KUALA LUMPUR, Nov 4 – SHOULD the Transport Ministry approve the 30 per cent bus fare hike proposed by public transport providers and supported by the Land Public Transport Commission (SPAD), then, passengers would be considerably out of pocket. If one’s current bus fare is RM1 (a paltry sum almost non-existent these days), with the approval the fare rises to RM1.30.
When one is a commuter, in a single day one would be paying an extra 60 sen. For a five-day work week that totals RM3. In a month this will amount to roughly RM12. It may not seem much, but, to those living on a minimum wage of RM900 a month (those who most dependent on the bus service) this is a sizeable portion of their monthly income. And, when the journey is long, the increase in money terms can be considerable.

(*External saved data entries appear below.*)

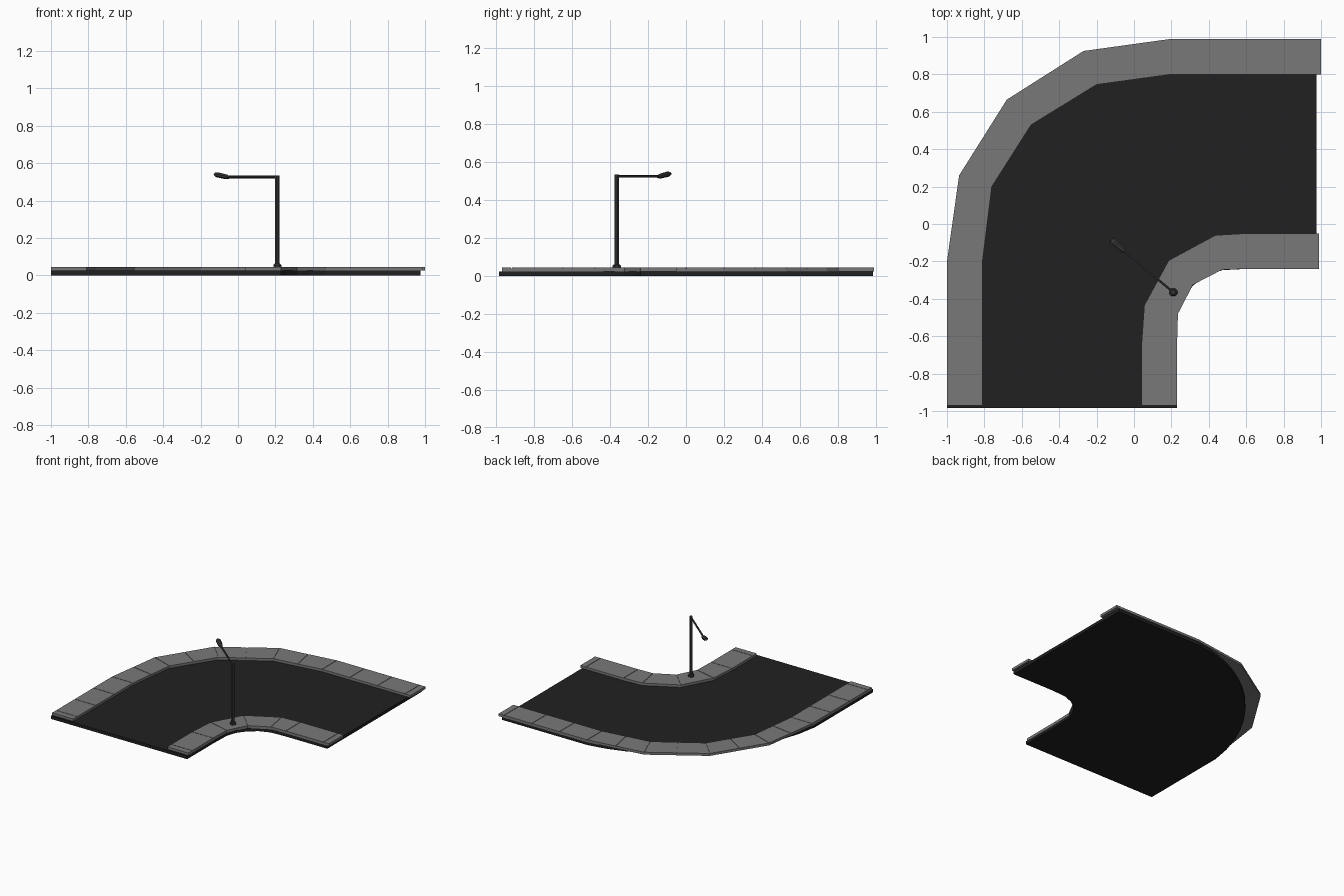
import bpy, bmesh, math
from mathutils import Vector

if "Cube" in bpy.data.objects:
    bpy.data.objects.remove(bpy.data.objects["Cube"])


def material(name, c):
    m = bpy.data.materials.new(name)
    m.diffuse_color = (c, c, c, 1)
    m.use_nodes = True
    m.node_tree.nodes["Principled BSDF"].inputs["Base Color"].default_value = m.diffuse_color
    return m


asphalt = material("asphalt", 0.015)
paving = material("paving", 0.19)
metal = material("dark_metal", 0.04)


def finish(bm, name, mat):
    bmesh.ops.recalc_face_normals(bm, faces=bm.faces)
    me = bpy.data.meshes.new(name)
    bm.to_mesh(me)
    bm.free()
    me.materials.append(mat)
    ob = bpy.data.objects.new(name, me)
    bpy.context.collection.objects.link(ob)
    return ob


def add_prism(bm, outline, z0, z1):
    low = [bm.verts.new((x, y, z0)) for x, y in outline]
    high = [bm.verts.new((x, y, z1)) for x, y in outline]
    bm.faces.new(low)
    bm.faces.new(high)
    n = len(outline)
    for i in range(n):
        j = (i + 1) % n
        bm.faces.new((low[i], low[j], high[j], high[i]))


def sidewalk(name, a, b, pieces):
    """Continuous bed plus separate slabs divided by narrow seams."""
    a, b = [Vector(p) for p in a], [Vector(p) for p in b]
    bm = bmesh.new()
    add_prism(bm, a + b[::-1], 0.025, 0.041)
    finish(bm, name + "_bed", paving)
    bm = bmesh.new()
    gap = 0.002
    last = len(pieces) - 1
    for i, n in enumerate(pieces):
        length = ((a[i + 1] - a[i]).length + (b[i + 1] - b[i]).length) / 2
        g = gap / length
        for k in range(n):
            t0 = k / n + (0 if (i, k) == (0, 0) else g)
            t1 = (k + 1) / n - (0 if (i, k) == (last, n - 1) else g)
            quad = [a[i].lerp(a[i + 1], t0), a[i].lerp(a[i + 1], t1),
                    b[i].lerp(b[i + 1], t1), b[i].lerp(b[i + 1], t0)]
            add_prism(bm, quad, 0.025, 0.045)
    finish(bm, name + "_slabs", paving)


# Sidewalks around the outside and inside of the bend
outer_a = [(-1, -.97), (-1, -.92), (-1, -.2), (-.935, .26), (-.68, .665),
           (-.27, .925), (.2, .99), (.95, .99), (1, .99)]
outer_b = [(-.81, -.97), (-.81, -.92), (-.81, -.2), (-.76, .2), (-.55, .53),
           (-.2, .745), (.2, .8), (.95, .8), (1, .8)]
sidewalk("outer_sidewalk", outer_a, outer_b, [1, 3, 2, 2, 2, 2, 3, 1])

inner_a = [(.04, -.97), (.04, -.92), (.04, -.65), (.055, -.435), (.185, -.195),
           (.435, -.06), (.6, -.05), (.94, -.05), (.99, -.05)]
inner_b = [(.23, -.97), (.23, -.92), (.23, -.65), (.235, -.48), (.315, -.325),
           (.47, -.245), (.6, -.24), (.94, -.24), (.99, -.24)]
sidewalk("inner_sidewalk", inner_a, inner_b, [1, 1, 1, 1, 1, 1, 1, 1])

# Road bed, its outer curve tucked under the sidewalk
road = [(-1, -.985)]
for i in range(13):
    t = math.pi / 2 * i / 12
    s = .07 * math.sin(2 * t)
    road.append((.2 - (1.2 - s) * math.cos(t), -.24 + (1.225 - s) * math.sin(t)))
road += [(.975, .985), (.975, -.24), (.6, -.24), (.47, -.247), (.385, -.278),
         (.315, -.33), (.262, -.4), (.235, -.48), (.23, -.65), (.23, -.985)]
bm = bmesh.new()
add_prism(bm, road, 0, .025)
finish(bm, "road", asphalt)


# Street lamp
def tube(name, p, q, rings, sides=8, flat=1.0):
    """Faceted tube from p to q; rings = (fraction, radius)."""
    p, q = Vector(p), Vector(q)
    d = (q - p).normalized()
    ref = Vector((1, 0, 0)) if abs(d.z) > .9 else Vector((0, 0, 1))
    u = d.cross(ref).normalized()
    v = u.cross(d)
    bm = bmesh.new()
    loops = []
    for t, r in rings:
        loops.append([])
        for k in range(sides):
            ang = 2 * math.pi * (k + .5) / sides
            loops[-1].append(bm.verts.new(
                p.lerp(q, t) + u * r * math.cos(ang) + v * r * flat * math.sin(ang)))
    for l, h in zip(loops, loops[1:]):
        for k in range(sides):
            j = (k + 1) % sides
            bm.faces.new((l[k], l[j], h[j], h[k]))
    bm.faces.new(loops[0])
    bm.faces.new(loops[-1])
    return finish(bm, name, metal)


x, y = .21, -.365
tube("lamp_base", (x, y, .044), (x, y, .062), [(0, .023), (.7, .023), (1, .017)])
tube("lamp_pole", (x, y, .055), (x, y, .535), [(0, .013), (1, .012)])
tube("lamp_arm", (x, y, .526), (-.06, -.138, .526), [(0, .007), (1, .007)], 6)
tube("lamp_head", (-.048, -.148, .523), (-.122, -.086, .54),
     [(0, .010), (.2, .018), (.85, .02), (1, .013)], 8, .7)
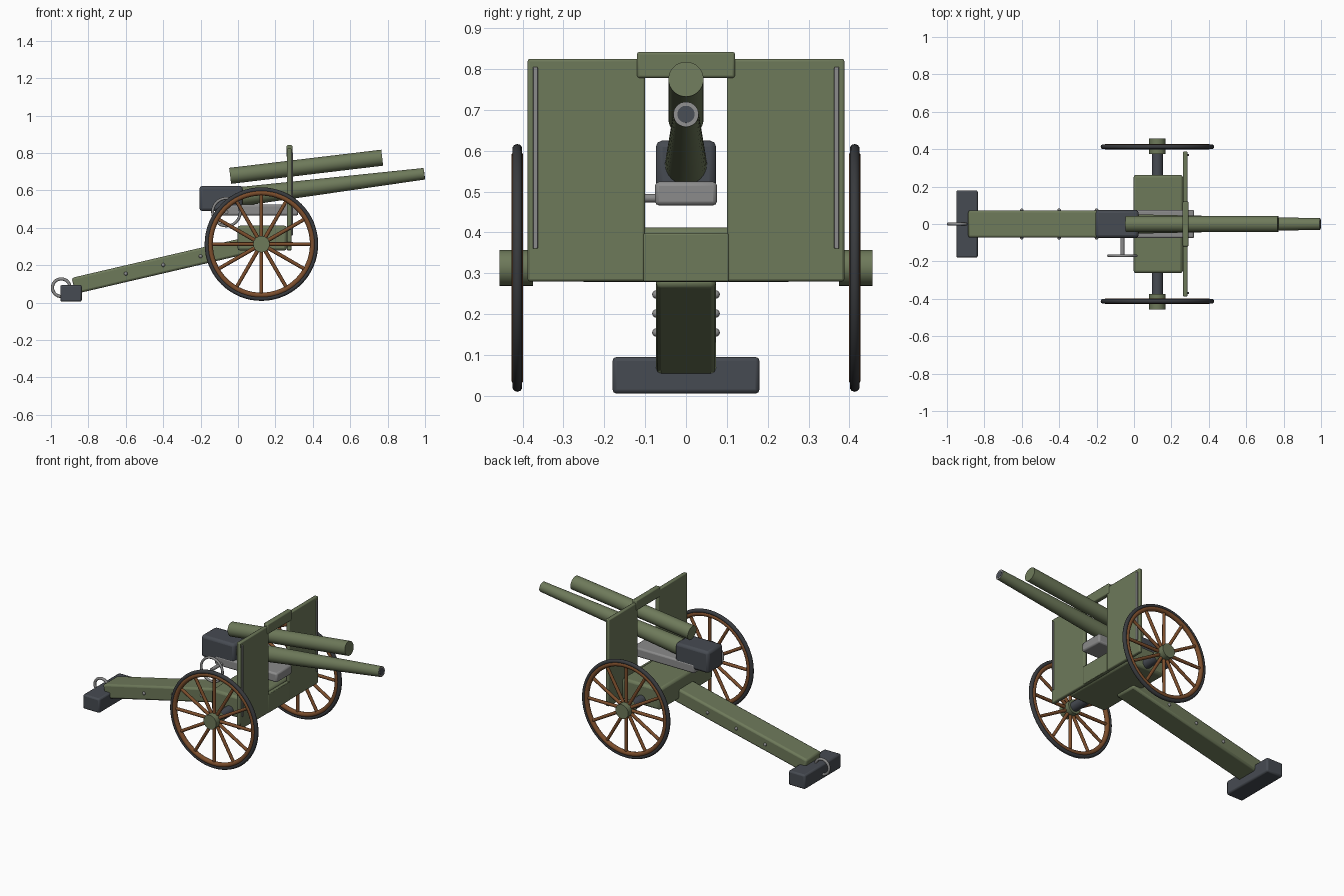
import bpy, math
from mathutils import Vector, Matrix

if "Cube" in bpy.data.objects:
    bpy.data.objects.remove(bpy.data.objects["Cube"])


def material(name, rgb):
    m = bpy.data.materials.new(name)
    m.diffuse_color = (*rgb, 1)
    m.use_nodes = True
    m.node_tree.nodes["Principled BSDF"].inputs["Base Color"].default_value = m.diffuse_color
    return m


GREEN = material("olive paint", (0.155, 0.192, 0.102))
STEEL = material("dark steel", (0.062, 0.070, 0.084))
GREY = material("bare metal", (0.26, 0.26, 0.26))
WOOD = material("brown wood", (0.20, 0.075, 0.025))
TYRE = material("tyre iron", (0.04, 0.043, 0.048))


def finish(name, mat, smooth=True):
    ob = bpy.context.object
    ob.name = name
    ob.data.materials.append(mat)
    if smooth:
        bpy.ops.object.shade_smooth_by_angle(angle=math.radians(40))
    return ob


def box(name, mat, lo, hi, bevel=0.01, tilt=0):
    """Bevelled box between two corners, tilted about y through its centre."""
    lo, hi = Vector(lo), Vector(hi)
    bpy.ops.mesh.primitive_cube_add(size=1, location=(lo + hi) / 2)
    ob = bpy.context.object
    ob.data.transform(Matrix.Diagonal((*(hi - lo), 1)))
    ob.rotation_euler.y = -tilt
    mod = ob.modifiers.new("soft edges", 'BEVEL')
    mod.width = bevel
    mod.segments = 2
    return finish(name, mat)


def rod(name, mat, a, b, r1, r2=None, sides=32):
    """Cylinder or cone from a to b."""
    a, b = Vector(a), Vector(b)
    bpy.ops.mesh.primitive_cone_add(
        vertices=sides, radius1=r1, radius2=r1 if r2 is None else r2,
        depth=(b - a).length, location=(a + b) / 2,
        rotation=(b - a).to_track_quat('Z', 'Y').to_euler())
    return finish(name, mat)


def ring(name, mat, centre, major, minor, segs=48):
    """Torus whose axis lies along y."""
    bpy.ops.mesh.primitive_torus_add(
        location=centre, rotation=(math.pi / 2, 0, 0), major_radius=major,
        minor_radius=minor, major_segments=segs, minor_segments=10)
    return finish(name, mat)


# Trail beam, rivets, spade and towing ring
slope = math.atan(0.233)
mid, half = Vector((-0.41, 0, 0.199)), 0.482
box("trail", GREEN, mid - Vector((half, 0.073, 0.044)),
    mid + Vector((half, 0.073, 0.044)), 0.012, slope)
for x in (-0.6, -0.4, -0.2):
    z = mid.z + (x - mid.x) * 0.233
    for s in (-1, 1):
        bpy.ops.mesh.primitive_uv_sphere_add(
            segments=12, ring_count=8, radius=0.01, location=(x, s * 0.073, z))
        finish("trail_rivet", GREY)
box("spade", STEEL, (-0.95, -0.18, 0.005), (-0.835, 0.18, 0.095))
ring("towing_ring", GREY, (-0.945, 0, 0.08), 0.047, 0.0085, 32)

# Carriage body and axle
AX, AZ = 0.125, 0.313
box("carriage_body", GREEN, (-0.003, -0.263, 0.278), (0.262, 0.263, 0.412), 0.015)
rod("axle", STEEL, (AX, -0.42, AZ), (AX, 0.42, AZ), 0.03)

# Wheels
for s in (-1, 1):
    y = s * 0.413
    rod("hub", GREEN, (AX, s * 0.375, AZ), (AX, s * 0.457, AZ), 0.044)
    ring("tyre", TYRE, (AX, y, AZ), 0.291, 0.0125, 64)
    ring("rim", WOOD, (AX, y, AZ), 0.274, 0.0145, 64)
    for i in range(12):
        a = i * math.tau / 12
        d = Vector((math.cos(a), 0, math.sin(a)))
        c = Vector((AX, y, AZ))
        rod("spoke", WOOD, c + d * 0.03, c + d * 0.272, 0.0105, 0.0095, 10)

# Shield built around its window
X0, X1 = 0.262, 0.286
for s in (-1, 1):
    ys = sorted((s * 0.1, s * 0.388))
    box("shield_side", GREEN, (X0, ys[0], 0.28), (X1, ys[1], 0.825), 0.006)
    ys = sorted((s * 0.363, s * 0.375))
    box("shield_strip", GREY, (X1 - 0.004, ys[0], 0.36), (X1 + 0.007, ys[1], 0.805), 0.002)
box("shield_bottom", GREEN, (X0, -0.105, 0.28), (X1, 0.105, 0.397), 0.003)
box("shield_top", GREEN, (X0 - 0.002, -0.12, 0.778), (X1 + 0.005, 0.12, 0.842), 0.006)

# Cradle and breech
box("cradle", GREY, (-0.11, -0.076, 0.466), (0.322, 0.076, 0.524))
box("breech", STEEL, (-0.206, -0.074, 0.489), (0.025, 0.074, 0.625), 0.016)

# Barrel with muzzle face and bore
base, muzzle = Vector((-0.02, 0, 0.563)), Vector((0.995, 0, 0.689))
axis = (muzzle - base).normalized()
rod("barrel", GREEN, base, muzzle, 0.052, 0.031)
rod("muzzle_face", GREY, muzzle - axis * 0.004, muzzle + axis * 0.001, 0.0305)
rod("bore", STEEL, muzzle - axis * 0.004, muzzle + axis * 0.002, 0.021)

# Recoil cylinder above the barrel
rod("recoil_cylinder", GREEN, (-0.042, 0, 0.678), (0.771, 0, 0.775), 0.043)

# Aiming handwheel and shaft
ring("handwheel", GREY, (-0.062, -0.17, 0.484), 0.074, 0.0075, 32)
rod("handwheel_shaft", GREY, (-0.062, -0.175, 0.484), (-0.062, -0.06, 0.484), 0.0105, sides=16)
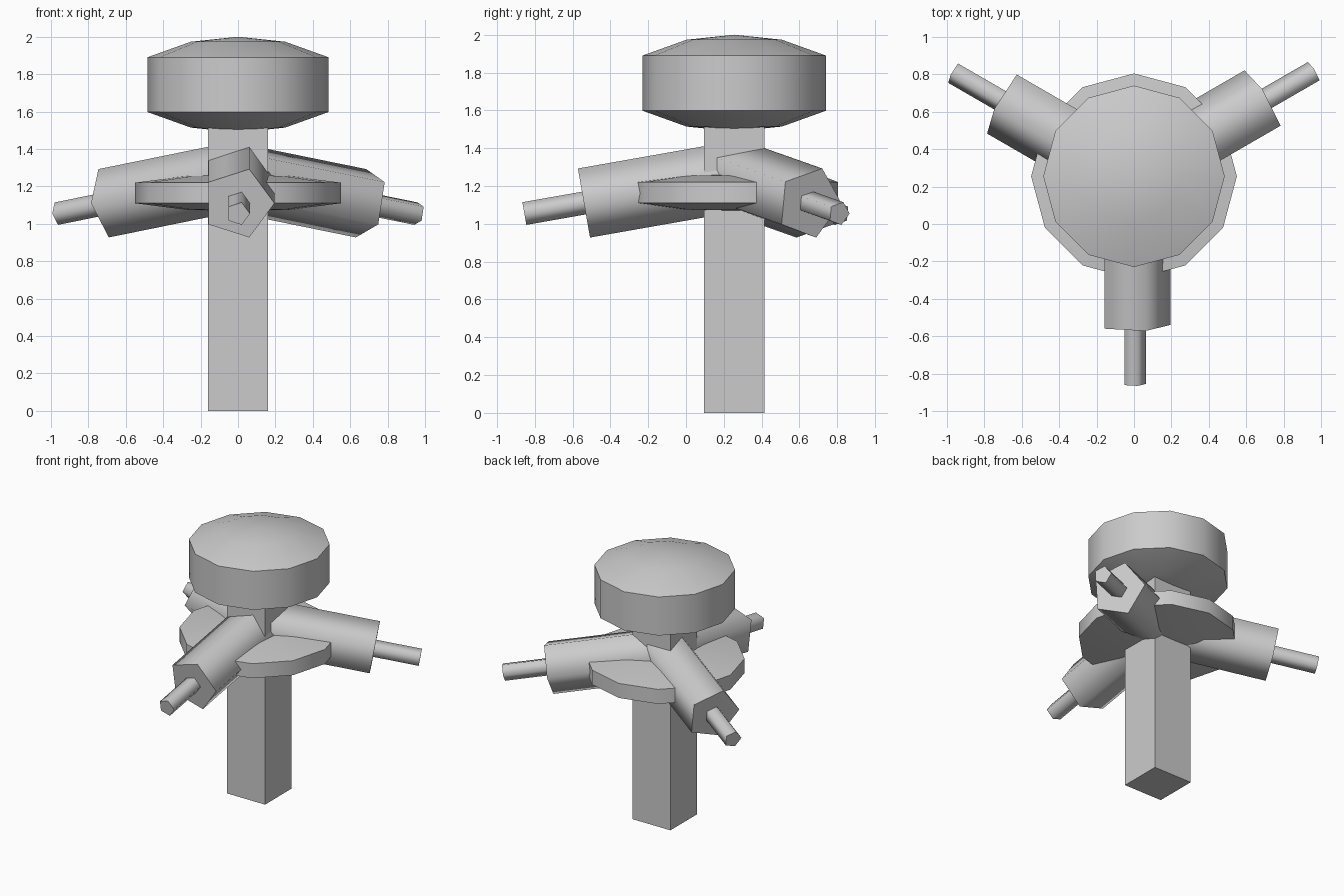
import bpy, bmesh
from math import cos, sin, pi, radians
from mathutils import Matrix

if "Cube" in bpy.data.objects:
    bpy.data.objects.remove(bpy.data.objects["Cube"])

CY = 0.255            # y of the post axis
TILT = radians(10)    # downward slope of the arms


def lathe(name, profile, sides, matrix, smooth):
    """Revolve (radius, height) points round local z; first vertex lies on +x."""
    bm = bmesh.new()
    rings = [[bm.verts.new((r * cos(2 * pi * i / sides), r * sin(2 * pi * i / sides), z))
              for i in range(sides)] for r, z in profile]
    for a, b in zip(rings, rings[1:]):
        for i in range(sides):
            j = (i + 1) % sides
            bm.faces.new((a[i], a[j], b[j], b[i]))
    # flat ends are closed; zero-radius ends collapse to a point
    if profile[0][0] > 0:
        bm.faces.new(rings[0][::-1])
    if profile[-1][0] > 0:
        bm.faces.new(rings[-1])
    bmesh.ops.remove_doubles(bm, verts=bm.verts[:], dist=1e-5)
    bmesh.ops.recalc_face_normals(bm, faces=bm.faces[:])
    mesh = bpy.data.meshes.new(name)
    bm.to_mesh(mesh)
    bm.free()
    ob = bpy.data.objects.new(name, mesh)
    bpy.context.collection.objects.link(ob)
    ob.matrix_world = matrix
    bpy.ops.object.select_all(action='DESELECT')
    ob.select_set(True)
    bpy.context.view_layer.objects.active = ob
    bpy.ops.object.shade_smooth_by_angle(angle=radians(smooth))
    return ob


def domed_disc(name, radius, rim, dome, z):
    """Twelve-sided disc with shallow domes above and below the rim."""
    mid = rim + (dome - rim) * 0.76
    profile = [(0, -dome), (radius * 0.52, -mid), (radius, -rim),
               (radius, rim), (radius * 0.52, mid), (0, dome)]
    lathe(name, profile, 12, Matrix.Translation((0, CY, z)), 40)


# square post
bpy.ops.mesh.primitive_cube_add(size=1, location=(0, CY, 0.8))
post = bpy.context.object
post.name = "post"
post.scale = (0.32, 0.32, 1.6)

# cap on top and thin collar round the post
domed_disc("cap", 0.485, 0.146, 0.256, 1.744)
domed_disc("collar", 0.55, 0.055, 0.1, 1.165)

# three drooping arms with a thin rod out of each end
for k, label in enumerate(("front", "right", "left")):
    m = (Matrix.Translation((0, CY, 1.25))
         @ Matrix.Rotation(2 * pi / 3 * k, 4, 'Z')
         @ Matrix.Rotation(pi / 2 + TILT, 4, 'X'))
    lathe(label + "_arm", [(0.195, 0), (0.195, 0.807)], 5, m, 80)
    lathe(label + "_rod", [(0.064, 0.6), (0.064, 1.127)], 5, m, 80)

What is the point of promises to exempt the cost of public transportation from the Goods and Services Tax when the proposed fare hike is way over the GST’s six per cent? Furthermore, the GST will impact on the cost of taking a taxi because taxi rentals are subject to it. Between the application for a fare increase of between 30 and 40 per cent and the tax burden, the consumer with few alternatives is a captive.
Those with alternatives, meaning, a car, will again clog the roads and increase the country’s carbon footprint, and, of course, contribute to global warming. When public transport is put beyond the means of those most needing it, then the outcome is obvious and negative to the nation’s wellbeing. Even when taking into consideration operating costs that must, under the recent inflationary pressures, have increased, the fact remains that 30 per cent is a huge jump that pockets already shallow must bear on top of the bad service they are subject to on a daily basis.
Buses are notorious for their irregularity, adding unnecessary hours to journeys which are normally ones that take a passenger to and from work. The resultant stress translates into heavier demands on a healthcare that, no matter how good it has become in recent years, is unnecessarily stretched to the limits. That it adds to inefficiencies affecting the economy cannot be understated.
Why, then, should one industry be singled out for mollycoddling? Taxis are no better. Although it is illegal, they turn down inconvenient fares all the time. And because this is rampant, a negotiated fare instead of metered fare becomes the norm, especially during peak hours. SPAD’s function is to protect the interests of consumers: to ensure safety standards, efficiency and affordability.
Arbitrary fare rises are illegal because of this. But, when it positions itself as the champion of public transport operators, empathetic to their grouses even while failing to demand the necessary operating standards from them, something is amiss. SPAD’s duty to the public is obviously not the priority it should be.